= Beginning of Section =

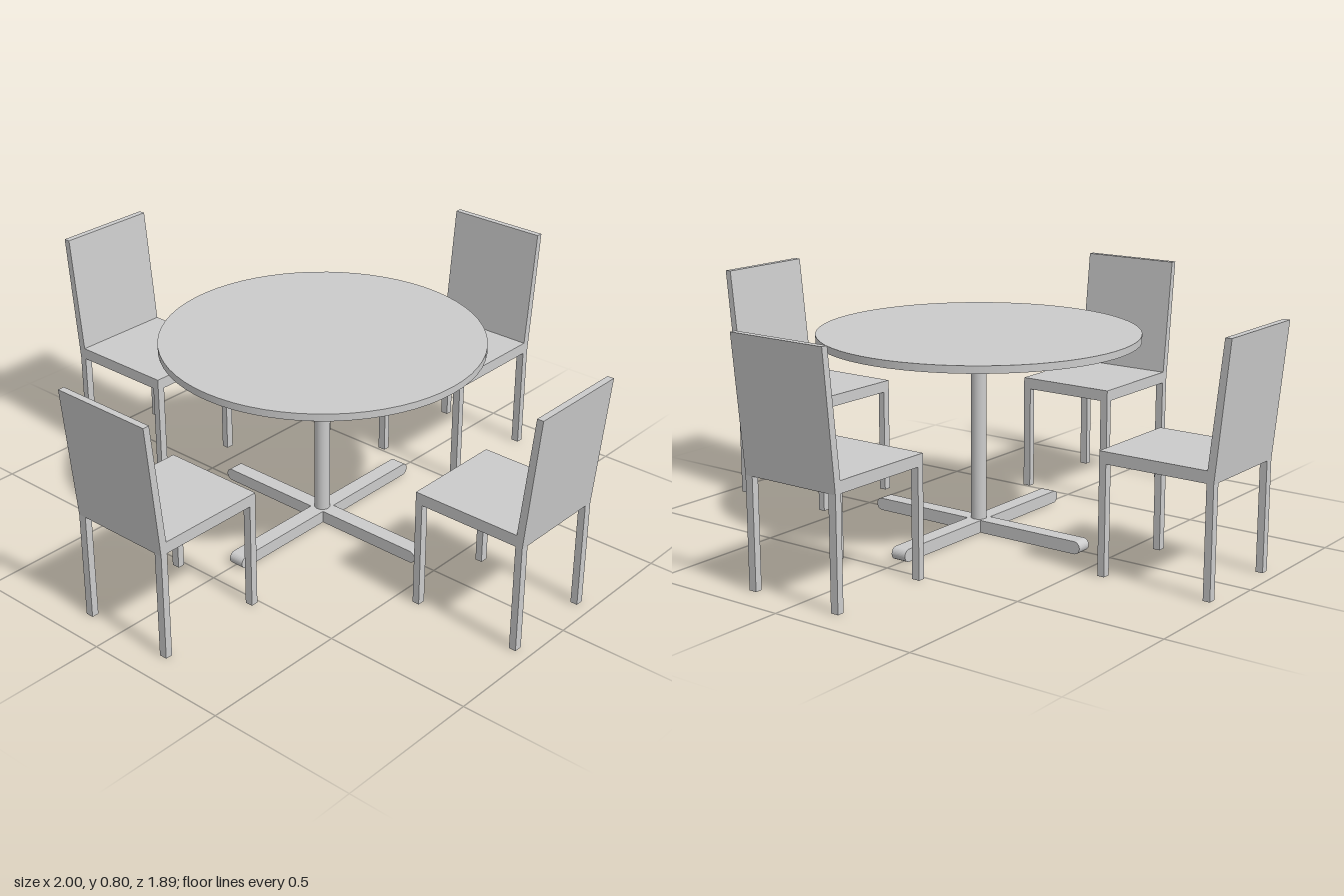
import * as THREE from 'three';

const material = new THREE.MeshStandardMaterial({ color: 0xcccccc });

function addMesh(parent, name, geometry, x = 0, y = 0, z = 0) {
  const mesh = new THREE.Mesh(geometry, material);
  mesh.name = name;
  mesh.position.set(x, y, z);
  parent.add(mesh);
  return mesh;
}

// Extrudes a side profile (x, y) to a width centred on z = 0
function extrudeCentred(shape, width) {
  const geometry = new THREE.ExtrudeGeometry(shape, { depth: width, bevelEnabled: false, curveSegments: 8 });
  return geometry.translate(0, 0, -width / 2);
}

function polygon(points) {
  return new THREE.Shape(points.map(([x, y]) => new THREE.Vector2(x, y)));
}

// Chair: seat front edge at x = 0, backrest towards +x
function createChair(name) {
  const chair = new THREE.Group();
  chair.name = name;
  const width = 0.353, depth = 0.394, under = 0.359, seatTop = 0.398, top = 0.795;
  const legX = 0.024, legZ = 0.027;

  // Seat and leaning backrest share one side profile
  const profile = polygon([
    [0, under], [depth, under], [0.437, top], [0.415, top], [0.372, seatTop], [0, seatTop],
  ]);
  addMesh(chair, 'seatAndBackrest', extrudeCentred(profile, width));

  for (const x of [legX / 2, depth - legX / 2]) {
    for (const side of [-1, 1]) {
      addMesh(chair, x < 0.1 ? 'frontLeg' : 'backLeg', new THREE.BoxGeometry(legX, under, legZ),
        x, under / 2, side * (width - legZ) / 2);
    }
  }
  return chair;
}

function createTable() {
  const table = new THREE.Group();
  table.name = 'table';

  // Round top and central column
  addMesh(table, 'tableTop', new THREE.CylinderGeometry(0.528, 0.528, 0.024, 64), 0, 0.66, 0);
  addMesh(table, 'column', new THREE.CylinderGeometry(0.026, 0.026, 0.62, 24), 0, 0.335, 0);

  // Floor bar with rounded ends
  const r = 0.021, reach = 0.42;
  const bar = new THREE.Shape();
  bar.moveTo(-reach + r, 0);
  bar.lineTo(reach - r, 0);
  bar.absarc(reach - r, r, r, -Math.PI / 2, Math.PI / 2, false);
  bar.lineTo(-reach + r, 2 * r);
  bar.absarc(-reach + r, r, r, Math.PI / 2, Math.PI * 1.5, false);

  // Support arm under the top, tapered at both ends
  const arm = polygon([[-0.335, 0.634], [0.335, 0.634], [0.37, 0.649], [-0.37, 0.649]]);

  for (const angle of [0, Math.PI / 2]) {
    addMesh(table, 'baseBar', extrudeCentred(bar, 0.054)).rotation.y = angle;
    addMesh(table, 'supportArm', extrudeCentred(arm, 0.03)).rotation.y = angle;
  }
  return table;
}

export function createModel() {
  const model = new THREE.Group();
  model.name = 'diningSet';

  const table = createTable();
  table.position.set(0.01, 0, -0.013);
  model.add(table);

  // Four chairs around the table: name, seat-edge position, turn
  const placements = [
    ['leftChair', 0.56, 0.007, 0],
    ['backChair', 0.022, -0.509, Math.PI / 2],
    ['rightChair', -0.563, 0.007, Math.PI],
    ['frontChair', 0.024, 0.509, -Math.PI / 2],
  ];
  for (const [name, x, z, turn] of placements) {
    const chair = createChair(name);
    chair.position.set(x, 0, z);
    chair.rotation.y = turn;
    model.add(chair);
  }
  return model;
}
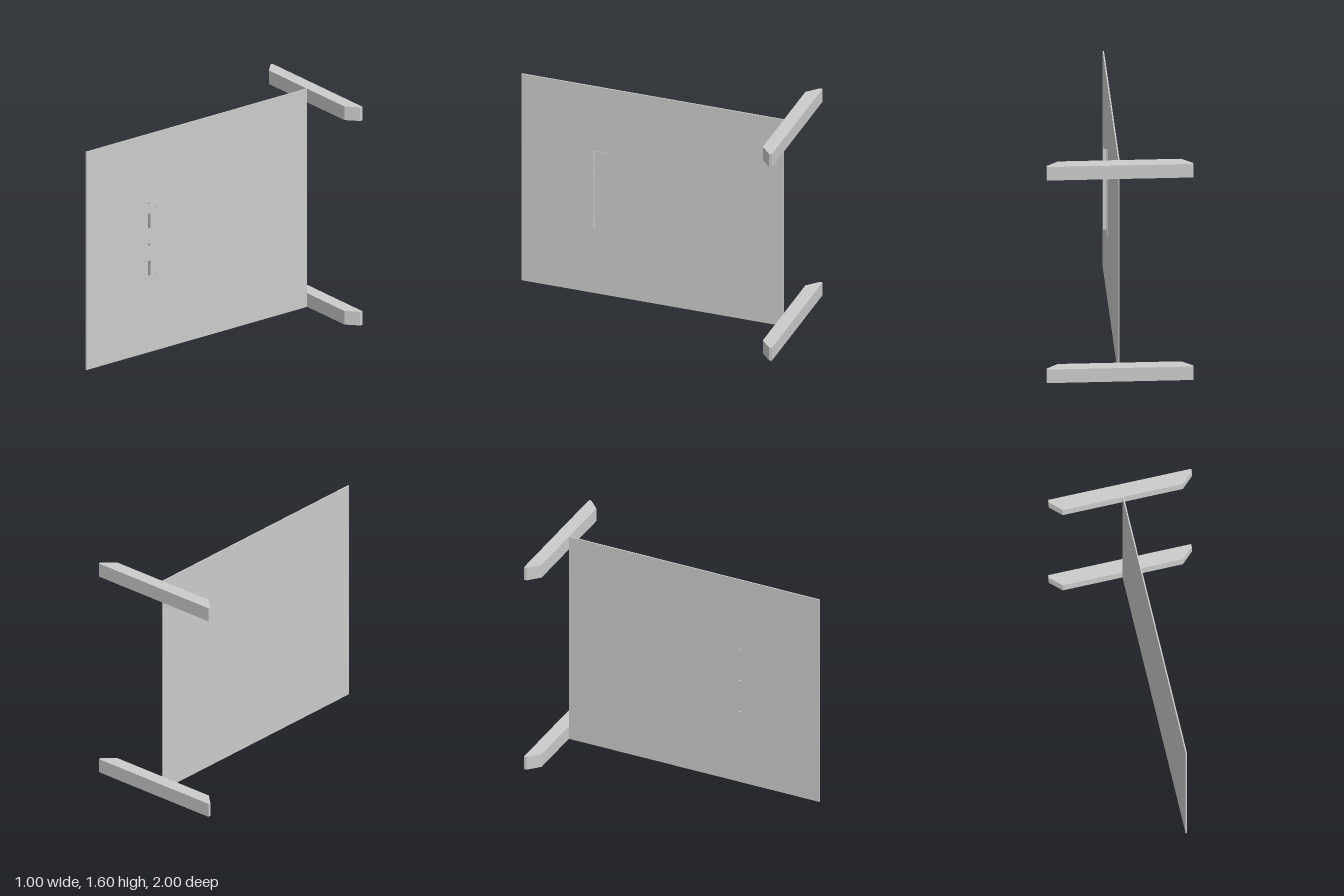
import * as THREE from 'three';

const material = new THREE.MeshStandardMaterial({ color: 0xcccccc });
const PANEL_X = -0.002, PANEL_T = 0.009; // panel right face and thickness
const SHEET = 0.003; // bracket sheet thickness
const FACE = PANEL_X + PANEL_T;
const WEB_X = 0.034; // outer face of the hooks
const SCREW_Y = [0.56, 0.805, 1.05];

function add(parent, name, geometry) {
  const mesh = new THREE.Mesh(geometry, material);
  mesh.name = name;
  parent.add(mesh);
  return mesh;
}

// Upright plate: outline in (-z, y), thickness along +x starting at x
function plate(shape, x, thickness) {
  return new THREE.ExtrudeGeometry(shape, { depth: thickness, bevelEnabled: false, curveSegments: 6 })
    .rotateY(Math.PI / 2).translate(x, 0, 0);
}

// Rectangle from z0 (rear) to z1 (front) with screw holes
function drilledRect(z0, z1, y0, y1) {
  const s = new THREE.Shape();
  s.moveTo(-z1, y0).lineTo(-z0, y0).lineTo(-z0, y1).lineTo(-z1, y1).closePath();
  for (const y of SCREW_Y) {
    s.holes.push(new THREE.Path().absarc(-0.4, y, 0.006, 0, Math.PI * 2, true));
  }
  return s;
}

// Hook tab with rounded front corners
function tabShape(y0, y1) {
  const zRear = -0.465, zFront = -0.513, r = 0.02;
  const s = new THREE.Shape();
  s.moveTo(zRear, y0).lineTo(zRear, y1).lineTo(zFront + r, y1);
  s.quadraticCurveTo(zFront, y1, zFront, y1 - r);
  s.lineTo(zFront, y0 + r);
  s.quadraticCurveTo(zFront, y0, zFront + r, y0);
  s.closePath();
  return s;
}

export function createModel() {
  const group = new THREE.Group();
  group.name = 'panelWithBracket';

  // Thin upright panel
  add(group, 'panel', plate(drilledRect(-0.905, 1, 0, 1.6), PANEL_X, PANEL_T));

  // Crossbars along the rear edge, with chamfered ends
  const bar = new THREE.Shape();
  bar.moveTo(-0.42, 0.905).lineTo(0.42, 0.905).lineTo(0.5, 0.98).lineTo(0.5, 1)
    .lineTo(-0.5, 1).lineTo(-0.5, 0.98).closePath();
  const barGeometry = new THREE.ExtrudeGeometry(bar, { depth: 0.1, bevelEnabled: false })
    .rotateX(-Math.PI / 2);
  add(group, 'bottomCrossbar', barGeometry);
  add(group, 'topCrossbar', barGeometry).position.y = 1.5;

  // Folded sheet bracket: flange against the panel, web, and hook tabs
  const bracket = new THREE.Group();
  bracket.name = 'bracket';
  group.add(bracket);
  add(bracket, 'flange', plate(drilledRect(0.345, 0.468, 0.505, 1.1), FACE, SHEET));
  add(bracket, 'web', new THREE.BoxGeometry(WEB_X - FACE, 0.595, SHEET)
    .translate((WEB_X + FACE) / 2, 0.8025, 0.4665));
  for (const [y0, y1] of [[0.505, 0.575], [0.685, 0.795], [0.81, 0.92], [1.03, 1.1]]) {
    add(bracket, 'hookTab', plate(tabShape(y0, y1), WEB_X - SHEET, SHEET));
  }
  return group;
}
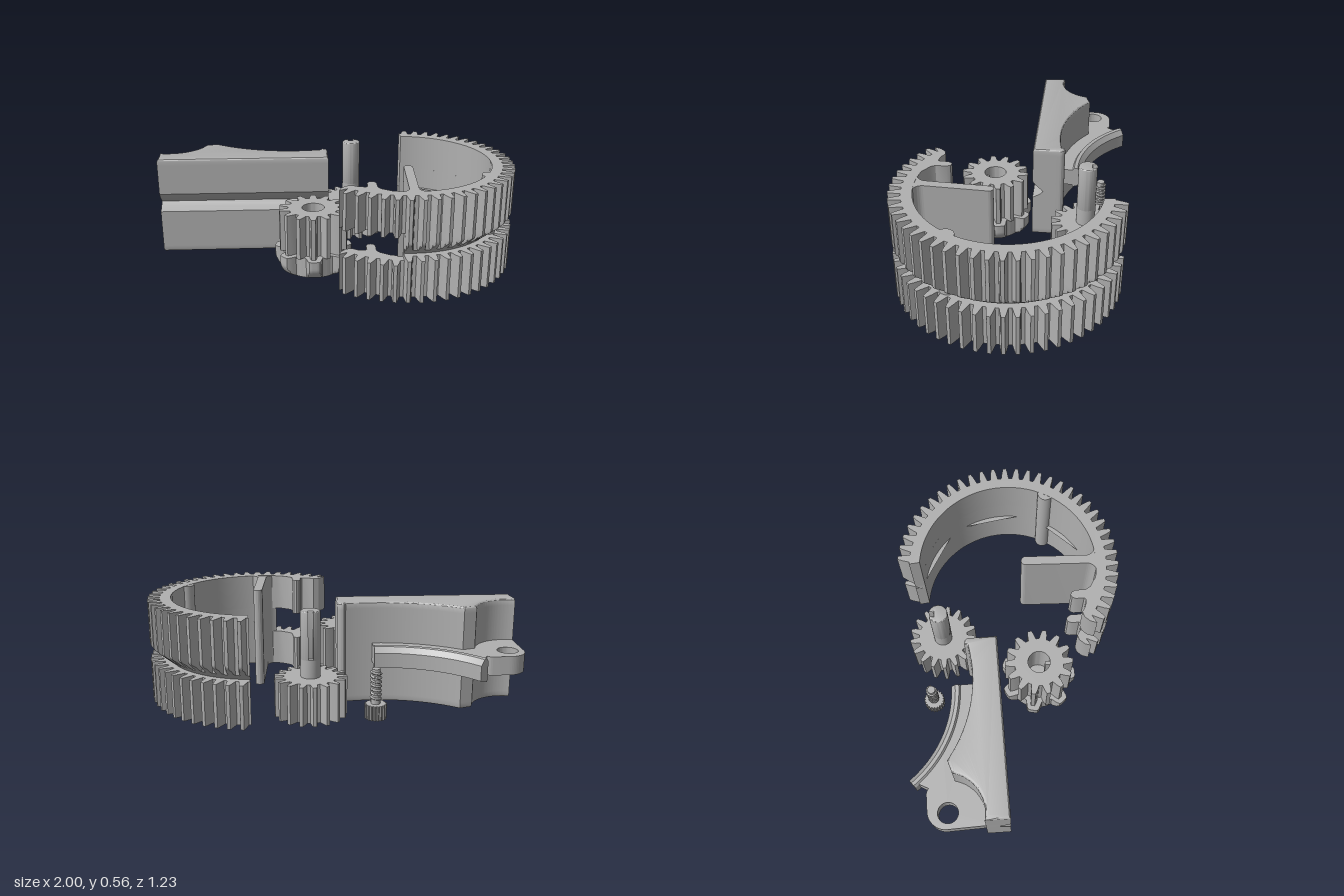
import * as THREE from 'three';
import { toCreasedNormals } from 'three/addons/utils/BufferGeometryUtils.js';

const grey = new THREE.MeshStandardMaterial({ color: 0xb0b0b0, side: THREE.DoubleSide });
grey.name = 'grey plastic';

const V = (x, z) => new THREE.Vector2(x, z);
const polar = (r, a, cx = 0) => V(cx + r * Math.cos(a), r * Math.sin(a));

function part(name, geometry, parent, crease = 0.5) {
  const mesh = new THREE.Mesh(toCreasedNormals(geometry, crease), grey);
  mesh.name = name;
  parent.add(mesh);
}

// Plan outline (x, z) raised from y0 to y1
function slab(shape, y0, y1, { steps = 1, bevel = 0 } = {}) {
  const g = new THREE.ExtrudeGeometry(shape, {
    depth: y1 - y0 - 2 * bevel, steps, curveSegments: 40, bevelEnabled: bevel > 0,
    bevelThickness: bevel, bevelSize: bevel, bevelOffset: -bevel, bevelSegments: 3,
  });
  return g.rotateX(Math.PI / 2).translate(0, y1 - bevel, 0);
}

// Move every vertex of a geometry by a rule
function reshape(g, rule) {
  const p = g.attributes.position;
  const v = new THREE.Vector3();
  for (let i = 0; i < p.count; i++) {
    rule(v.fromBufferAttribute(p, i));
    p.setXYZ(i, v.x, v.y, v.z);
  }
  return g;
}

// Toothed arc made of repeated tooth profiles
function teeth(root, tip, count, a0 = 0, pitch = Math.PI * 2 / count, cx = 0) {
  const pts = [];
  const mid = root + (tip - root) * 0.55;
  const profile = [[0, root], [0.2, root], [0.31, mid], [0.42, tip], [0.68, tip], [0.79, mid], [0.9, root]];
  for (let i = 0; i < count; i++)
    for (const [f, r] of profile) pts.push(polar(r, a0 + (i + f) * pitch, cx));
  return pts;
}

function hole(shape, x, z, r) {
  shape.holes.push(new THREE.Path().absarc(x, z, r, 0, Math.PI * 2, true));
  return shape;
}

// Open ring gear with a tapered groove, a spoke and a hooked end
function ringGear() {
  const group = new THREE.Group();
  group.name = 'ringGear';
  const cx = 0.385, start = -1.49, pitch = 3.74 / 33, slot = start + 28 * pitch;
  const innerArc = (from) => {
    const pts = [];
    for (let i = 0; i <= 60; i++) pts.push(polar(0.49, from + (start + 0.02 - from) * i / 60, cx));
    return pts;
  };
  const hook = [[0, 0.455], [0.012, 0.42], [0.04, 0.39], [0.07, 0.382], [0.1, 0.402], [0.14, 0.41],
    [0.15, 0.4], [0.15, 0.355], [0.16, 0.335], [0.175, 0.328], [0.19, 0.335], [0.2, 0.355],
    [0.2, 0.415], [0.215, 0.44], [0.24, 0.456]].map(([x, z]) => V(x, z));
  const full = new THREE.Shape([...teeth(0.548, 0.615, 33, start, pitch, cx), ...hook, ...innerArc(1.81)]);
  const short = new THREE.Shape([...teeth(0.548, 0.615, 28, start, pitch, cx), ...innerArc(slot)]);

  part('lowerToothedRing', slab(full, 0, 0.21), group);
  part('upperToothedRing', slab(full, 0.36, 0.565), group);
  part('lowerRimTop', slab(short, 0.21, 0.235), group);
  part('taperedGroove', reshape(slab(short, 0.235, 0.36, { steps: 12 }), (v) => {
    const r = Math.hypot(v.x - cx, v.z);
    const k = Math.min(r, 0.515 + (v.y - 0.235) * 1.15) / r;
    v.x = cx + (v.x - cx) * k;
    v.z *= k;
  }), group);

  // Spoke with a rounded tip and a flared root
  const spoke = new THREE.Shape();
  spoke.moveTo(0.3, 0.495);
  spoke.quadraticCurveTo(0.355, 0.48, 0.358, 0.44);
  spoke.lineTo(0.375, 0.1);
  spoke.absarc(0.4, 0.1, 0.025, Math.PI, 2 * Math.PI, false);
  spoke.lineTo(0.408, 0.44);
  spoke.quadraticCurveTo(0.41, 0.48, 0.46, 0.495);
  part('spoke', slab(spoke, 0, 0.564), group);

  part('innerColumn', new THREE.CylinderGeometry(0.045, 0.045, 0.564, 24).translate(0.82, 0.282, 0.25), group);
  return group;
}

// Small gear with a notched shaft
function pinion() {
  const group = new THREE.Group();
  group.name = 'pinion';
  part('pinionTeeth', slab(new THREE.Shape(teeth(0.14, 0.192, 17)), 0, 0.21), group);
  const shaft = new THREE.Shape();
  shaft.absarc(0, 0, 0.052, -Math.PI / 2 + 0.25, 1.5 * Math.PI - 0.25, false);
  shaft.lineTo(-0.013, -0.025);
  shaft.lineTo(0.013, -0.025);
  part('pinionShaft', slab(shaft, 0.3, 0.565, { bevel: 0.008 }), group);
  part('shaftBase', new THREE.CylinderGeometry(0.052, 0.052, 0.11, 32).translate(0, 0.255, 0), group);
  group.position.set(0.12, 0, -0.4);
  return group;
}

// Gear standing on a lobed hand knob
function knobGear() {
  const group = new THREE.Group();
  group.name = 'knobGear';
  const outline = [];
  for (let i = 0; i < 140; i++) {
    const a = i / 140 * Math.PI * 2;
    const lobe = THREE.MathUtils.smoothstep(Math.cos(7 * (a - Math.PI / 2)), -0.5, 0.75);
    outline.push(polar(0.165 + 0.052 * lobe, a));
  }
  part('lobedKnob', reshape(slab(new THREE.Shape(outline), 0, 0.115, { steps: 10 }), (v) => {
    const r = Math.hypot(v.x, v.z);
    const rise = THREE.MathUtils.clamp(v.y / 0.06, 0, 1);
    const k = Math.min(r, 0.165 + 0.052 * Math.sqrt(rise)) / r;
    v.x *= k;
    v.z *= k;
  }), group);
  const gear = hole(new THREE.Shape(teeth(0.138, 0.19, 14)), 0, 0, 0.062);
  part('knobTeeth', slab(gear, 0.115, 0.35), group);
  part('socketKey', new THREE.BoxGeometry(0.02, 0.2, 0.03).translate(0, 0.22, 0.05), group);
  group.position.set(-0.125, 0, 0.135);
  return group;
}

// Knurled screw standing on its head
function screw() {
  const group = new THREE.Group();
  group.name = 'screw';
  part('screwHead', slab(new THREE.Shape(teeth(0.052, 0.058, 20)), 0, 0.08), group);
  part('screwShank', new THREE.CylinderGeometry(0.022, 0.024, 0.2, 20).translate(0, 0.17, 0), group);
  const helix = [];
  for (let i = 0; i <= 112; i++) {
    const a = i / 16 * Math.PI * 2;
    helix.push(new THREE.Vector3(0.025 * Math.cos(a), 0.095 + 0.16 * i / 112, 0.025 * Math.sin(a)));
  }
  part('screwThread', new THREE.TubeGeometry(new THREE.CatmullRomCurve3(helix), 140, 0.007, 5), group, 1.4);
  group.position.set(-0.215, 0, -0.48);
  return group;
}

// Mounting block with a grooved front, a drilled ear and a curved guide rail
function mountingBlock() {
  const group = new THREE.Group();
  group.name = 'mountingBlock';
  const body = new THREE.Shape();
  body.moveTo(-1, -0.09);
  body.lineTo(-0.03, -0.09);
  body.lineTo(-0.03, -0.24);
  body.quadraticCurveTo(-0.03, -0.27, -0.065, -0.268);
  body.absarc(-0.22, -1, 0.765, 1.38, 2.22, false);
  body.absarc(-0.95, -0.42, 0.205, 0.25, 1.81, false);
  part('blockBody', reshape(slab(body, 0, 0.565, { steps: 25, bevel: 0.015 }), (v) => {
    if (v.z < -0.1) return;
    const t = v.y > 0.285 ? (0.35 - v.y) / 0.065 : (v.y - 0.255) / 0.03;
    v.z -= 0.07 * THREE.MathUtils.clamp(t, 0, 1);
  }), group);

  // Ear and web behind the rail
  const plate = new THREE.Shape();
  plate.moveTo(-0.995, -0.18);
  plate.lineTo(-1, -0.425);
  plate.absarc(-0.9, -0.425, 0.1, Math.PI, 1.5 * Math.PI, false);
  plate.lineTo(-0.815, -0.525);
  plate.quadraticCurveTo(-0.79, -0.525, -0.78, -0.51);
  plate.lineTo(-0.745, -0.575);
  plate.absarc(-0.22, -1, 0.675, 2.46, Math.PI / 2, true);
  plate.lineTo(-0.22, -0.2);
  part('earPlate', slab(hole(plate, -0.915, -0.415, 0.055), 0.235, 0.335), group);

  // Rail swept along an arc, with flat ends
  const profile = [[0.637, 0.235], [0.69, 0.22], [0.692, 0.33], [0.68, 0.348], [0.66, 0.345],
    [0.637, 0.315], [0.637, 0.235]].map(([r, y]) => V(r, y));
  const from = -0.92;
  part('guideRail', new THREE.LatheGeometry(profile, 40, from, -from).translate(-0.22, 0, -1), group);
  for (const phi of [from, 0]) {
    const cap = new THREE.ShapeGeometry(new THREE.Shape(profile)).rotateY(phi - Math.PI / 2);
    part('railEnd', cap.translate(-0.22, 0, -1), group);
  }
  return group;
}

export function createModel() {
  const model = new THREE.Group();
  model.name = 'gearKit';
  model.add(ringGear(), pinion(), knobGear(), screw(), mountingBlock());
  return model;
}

= End of Section =

Output the material above exactly, but only from the line that carries "a hooked end" through the line that carries "part('spoke', slab(spoke, 0, 0.564), group);".

▸ OUTPUT
// Open ring gear with a tapered groove, a spoke and a hooked end
function ringGear() {
  const group = new THREE.Group();
  group.name = 'ringGear';
  const cx = 0.385, start = -1.49, pitch = 3.74 / 33, slot = start + 28 * pitch;
  const innerArc = (from) => {
    const pts = [];
    for (let i = 0; i <= 60; i++) pts.push(polar(0.49, from + (start + 0.02 - from) * i / 60, cx));
    return pts;
  };
  const hook = [[0, 0.455], [0.012, 0.42], [0.04, 0.39], [0.07, 0.382], [0.1, 0.402], [0.14, 0.41],
    [0.15, 0.4], [0.15, 0.355], [0.16, 0.335], [0.175, 0.328], [0.19, 0.335], [0.2, 0.355],
    [0.2, 0.415], [0.215, 0.44], [0.24, 0.456]].map(([x, z]) => V(x, z));
  const full = new THREE.Shape([...teeth(0.548, 0.615, 33, start, pitch, cx), ...hook, ...innerArc(1.81)]);
  const short = new THREE.Shape([...teeth(0.548, 0.615, 28, start, pitch, cx), ...innerArc(slot)]);

  part('lowerToothedRing', slab(full, 0, 0.21), group);
  part('upperToothedRing', slab(full, 0.36, 0.565), group);
  part('lowerRimTop', slab(short, 0.21, 0.235), group);
  part('taperedGroove', reshape(slab(short, 0.235, 0.36, { steps: 12 }), (v) => {
    const r = Math.hypot(v.x - cx, v.z);
    const k = Math.min(r, 0.515 + (v.y - 0.235) * 1.15) / r;
    v.x = cx + (v.x - cx) * k;
    v.z *= k;
  }), group);

  // Spoke with a rounded tip and a flared root
  const spoke = new THREE.Shape();
  spoke.moveTo(0.3, 0.495);
  spoke.quadraticCurveTo(0.355, 0.48, 0.358, 0.44);
  spoke.lineTo(0.375, 0.1);
  spoke.absarc(0.4, 0.1, 0.025, Math.PI, 2 * Math.PI, false);
  spoke.lineTo(0.408, 0.44);
  spoke.quadraticCurveTo(0.41, 0.48, 0.46, 0.495);
  part('spoke', slab(spoke, 0, 0.564), group);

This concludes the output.